▶ [TASK INPUT]:
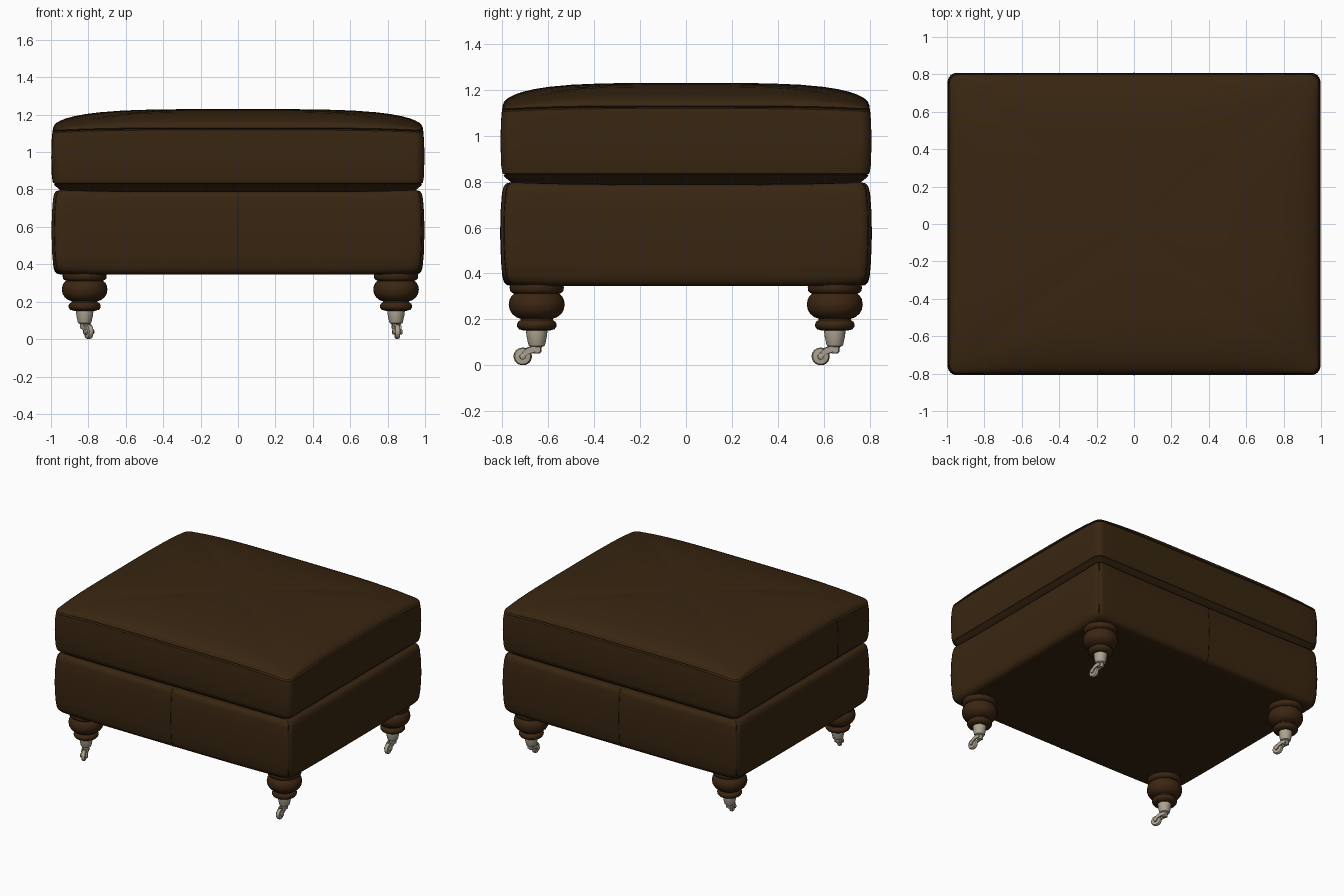
import bpy, bmesh, math
from mathutils import Matrix, Vector

if "Cube" in bpy.data.objects:
    bpy.data.objects.remove(bpy.data.objects["Cube"])


def material(name, rgb):
    m = bpy.data.materials.new(name)
    m.diffuse_color = (*rgb, 1)
    m.use_nodes = True
    m.node_tree.nodes["Principled BSDF"].inputs["Base Color"].default_value = m.diffuse_color
    return m


LEATHER = material("brown leather", (0.040, 0.019, 0.0055))
SEAM = material("dark seam", (0.015, 0.008, 0.003))
WOOD = material("turned wood", (0.045, 0.019, 0.006))
METAL = material("brushed metal", (0.42, 0.37, 0.29))


def finish(ob, mat, angle=40):
    ob.data.materials.clear()
    ob.data.materials.append(mat)
    bpy.ops.object.select_all(action='DESELECT')
    ob.select_set(True)
    bpy.context.view_layer.objects.active = ob
    bpy.ops.object.shade_smooth_by_angle(angle=math.radians(angle))
    return ob


def loft(name, rings, mat, matrix=Matrix(), angle=40, top=None):
    """Skin closed rings of equal length and close both ends with fans."""
    bm = bmesh.new()
    vs = [[bm.verts.new(p) for p in ring] for ring in rings]
    n = len(vs[0])
    for a, b in zip(vs, vs[1:]):
        for i in range(n):
            j = (i + 1) % n
            bm.faces.new((a[i], a[j], b[j], b[i]))
    for ring, centre in ((vs[0], None), (vs[-1], top)):
        c = centre or sum((v.co for v in ring), Vector()) / n
        cv = bm.verts.new(c)
        for i in range(n):
            bm.faces.new((ring[i], ring[(i + 1) % n], cv))
    bmesh.ops.recalc_face_normals(bm, faces=bm.faces)
    bm.transform(matrix)
    me = bpy.data.meshes.new(name)
    bm.to_mesh(me)
    bm.free()
    ob = bpy.data.objects.new(name, me)
    bpy.context.collection.objects.link(ob)
    return finish(ob, mat, angle)


def lathe(name, profile, mat, matrix, segs=32):
    rings = [[(r * math.cos(2 * math.pi * i / segs), r * math.sin(2 * math.pi * i / segs), z)
              for i in range(segs)] for r, z in profile]
    return loft(name, rings, mat, matrix)


HX, HY, R = 0.997, 0.808, 0.05


def outline(inset, side=16, arc=6):
    """Rounded rectangle, counter-clockwise, with subdivided sides."""
    hx, hy = HX - inset, HY - inset
    pts = []
    for k, (sx, sy) in enumerate(((1, 1), (-1, 1), (-1, -1), (1, -1))):
        for i in range(arc + 1):
            a = math.pi / 2 * (k + i / arc)
            pts.append(Vector((sx * (hx - R) + R * math.cos(a), sy * (hy - R) + R * math.sin(a), 0)))
    out = []
    for i, p in enumerate(pts):
        out.append(p)
        if i % (arc + 1) == arc:
            q = pts[(i + 1) % len(pts)]
            out += [p.lerp(q, t / side) for t in range(1, side)]
    return out


def corner(p):
    """0 along the sides, 1 near the corners."""
    return min(1, abs(p.x) / HX * abs(p.y) / HY) ** 4


def ring(inset, z, lift):
    """Outline at height z, raised by lift toward the corners."""
    return [Vector((p.x, p.y, z + lift * corner(p))) for p in outline(inset)]


# Upholstered base
base_profile = [(0.12, 0.345, 0.0), (0.05, 0.345, 0.008), (0.03, 0.350, 0.012), (0.017, 0.362, 0.014),
                (0.010, 0.385, 0.012), (0.004, 0.45, 0), (0, 0.57, 0), (0.002, 0.67, 0),
                (0.008, 0.75, 0), (0.014, 0.772, 0.008), (0.024, 0.784, 0.012),
                (0.04, 0.788, 0.014), (0.07, 0.784, 0.012), (0.12, 0.775, 0)]
loft("base", [ring(*p) for p in base_profile], LEATHER, angle=60)

# Cushion: boxed side with welt grooves, then a crowned top
cushion_profile = [(0.15, 0.785, 0), (0.075, 0.787, 0), (0.045, 0.798, 0), (0.022, 0.817, 0),
                   (0.012, 0.826, 0), (0.020, 0.830, 0), (0.009, 0.835, 0), (0.003, 0.87, 0),
                   (0, 0.97, 0), (0.002, 1.06, 0), (0.007, 1.118, -0.015), (0.018, 1.124, -0.015),
                   (0.009, 1.130, -0.015)]
rings = [ring(*p) for p in cushion_profile]
edge = rings[-1]


def crown(u):
    return math.sqrt(max(0, 1 - abs(u) ** 4))


EX, EY = max(p.x for p in edge), max(p.y for p in edge)
for s in (0.992, 0.98, 0.96, 0.93, 0.89, 0.83, 0.75, 0.62, 0.45, 0.25, 0.08):
    rings.append([Vector((p.x * s, p.y * s,
                          p.z * s + 1.13 * (1 - s) + 0.1 * crown(p.x * s / EX) * crown(p.y * s / EY)))
                  for p in edge])
loft("cushion", rings, LEATHER, top=Vector((0, 0, 1.23)))


# Thin stitched seams that follow the side profiles
def seam(name, points, mat=SEAM, radius=0.003):
    cu = bpy.data.curves.new(name, 'CURVE')
    cu.dimensions = '3D'
    cu.bevel_depth = radius
    cu.bevel_resolution = 1
    sp = cu.splines.new('POLY')
    sp.points.add(len(points) - 1)
    for q, p in zip(sp.points, points):
        q.co = (*p, 1)
    ob = bpy.data.objects.new(name, cu)
    bpy.context.collection.objects.link(ob)
    bpy.ops.object.select_all(action='DESELECT')
    ob.select_set(True)
    bpy.context.view_layer.objects.active = ob
    bpy.ops.object.convert(target='MESH')
    finish(bpy.context.object, mat)


side = base_profile[2:11]
for label, s in (("front", -1), ("back", 1)):
    seam(label + "_base_seam", [(0, s * (HY - i - 0.001), z) for i, z, l in side])
    for hand, t in (("left", -1), ("right", 1)):
        d = R * (1 - math.sqrt(0.5)) + 0.001
        seam(f"{label}_{hand}_corner_seam",
             [(t * (HX - i - d), s * (HY - i - d), z + l * 0.8) for i, z, l in side])
seam("cushion_side_seam", [(-(HX - i - 0.001), -0.4, z) for i, z, l in cushion_profile[6:11]])

# Turned legs with casters
leg_profile = [(0.115, 0.365), (0.118, 0.338), (0.116, 0.324), (0.108, 0.316), (0.098, 0.312),
               (0.110, 0.302), (0.118, 0.287), (0.122, 0.266), (0.118, 0.243), (0.107, 0.224),
               (0.088, 0.209), (0.070, 0.203), (0.070, 0.197), (0.081, 0.190), (0.086, 0.179),
               (0.085, 0.168), (0.077, 0.157), (0.055, 0.151)]
cup_profile = [(0.046, 0.160), (0.047, 0.150), (0.044, 0.125), (0.037, 0.092), (0.034, 0.085),
               (0.022, 0.080), (0.020, 0.058), (0.014, 0.052)]
wheel_profile = [(0.024, -0.014), (0.034, -0.012), (0.038, -0.006), (0.038, 0.006),
                 (0.034, 0.012), (0.024, 0.014)]
hub_profile = [(0.010, -0.027), (0.014, -0.024), (0.014, 0.024), (0.010, 0.027)]


def fork_arm(name, x, matrix):
    """Curved side plate running from the stem down to the axle."""
    path = [(0.012, 0.070), (-0.015, 0.070), (-0.038, 0.062), (-0.056, 0.046), (-0.066, 0.034)]
    half = (0.012, 0.013, 0.013, 0.013, 0.010)
    w = 0.004
    arm = [[(x - w, y, z - h), (x + w, y, z - h), (x + w, y - h * 0.5, z + h), (x - w, y - h * 0.5, z + h)]
           for (y, z), h in zip(path, half)]
    loft(name, arm, METAL, matrix, angle=30)


for label, x, y, turn in (("front_left", -0.82, -0.65, 22), ("front_right", 0.845, -0.65, 6),
                          ("back_left", -0.82, 0.648, 18), ("back_right", 0.845, 0.648, 6)):
    place = Matrix.Translation((x, y, 0))
    lathe(label + "_leg", leg_profile, WOOD, place)
    lathe(label + "_caster_cup", cup_profile, METAL, place, 24)
    swivel = place @ Matrix.Rotation(math.radians(turn), 4, 'Z')
    axle = swivel @ Matrix.Translation((0, -0.063, 0.039)) @ Matrix.Rotation(math.pi / 2, 4, 'Y')
    lathe(label + "_caster_wheel", wheel_profile, METAL, axle, 24)
    lathe(label + "_caster_axle", hub_profile, METAL, axle, 12)
    fork_arm(label + "_caster_arm_a", -0.019, swivel)
    fork_arm(label + "_caster_arm_b", 0.019, swivel)
    # crosspiece joining the two arms to the stem
    bar = [[(s, -0.016, 0.060), (s, 0.014, 0.060), (s, 0.014, 0.080), (s, -0.016, 0.080)]
           for s in (-0.021, 0.021)]
    loft(label + "_caster_bridge", bar, METAL, swivel, angle=30)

▶ [ACTION ITEM]:
In the copy, include each line from the start of the material through the line with "m.use_nodes = True", word for word, but none of the pictures.

▶ [SOLUTION]:
import bpy, bmesh, math
from mathutils import Matrix, Vector

if "Cube" in bpy.data.objects:
    bpy.data.objects.remove(bpy.data.objects["Cube"])


def material(name, rgb):
    m = bpy.data.materials.new(name)
    m.diffuse_color = (*rgb, 1)
    m.use_nodes = True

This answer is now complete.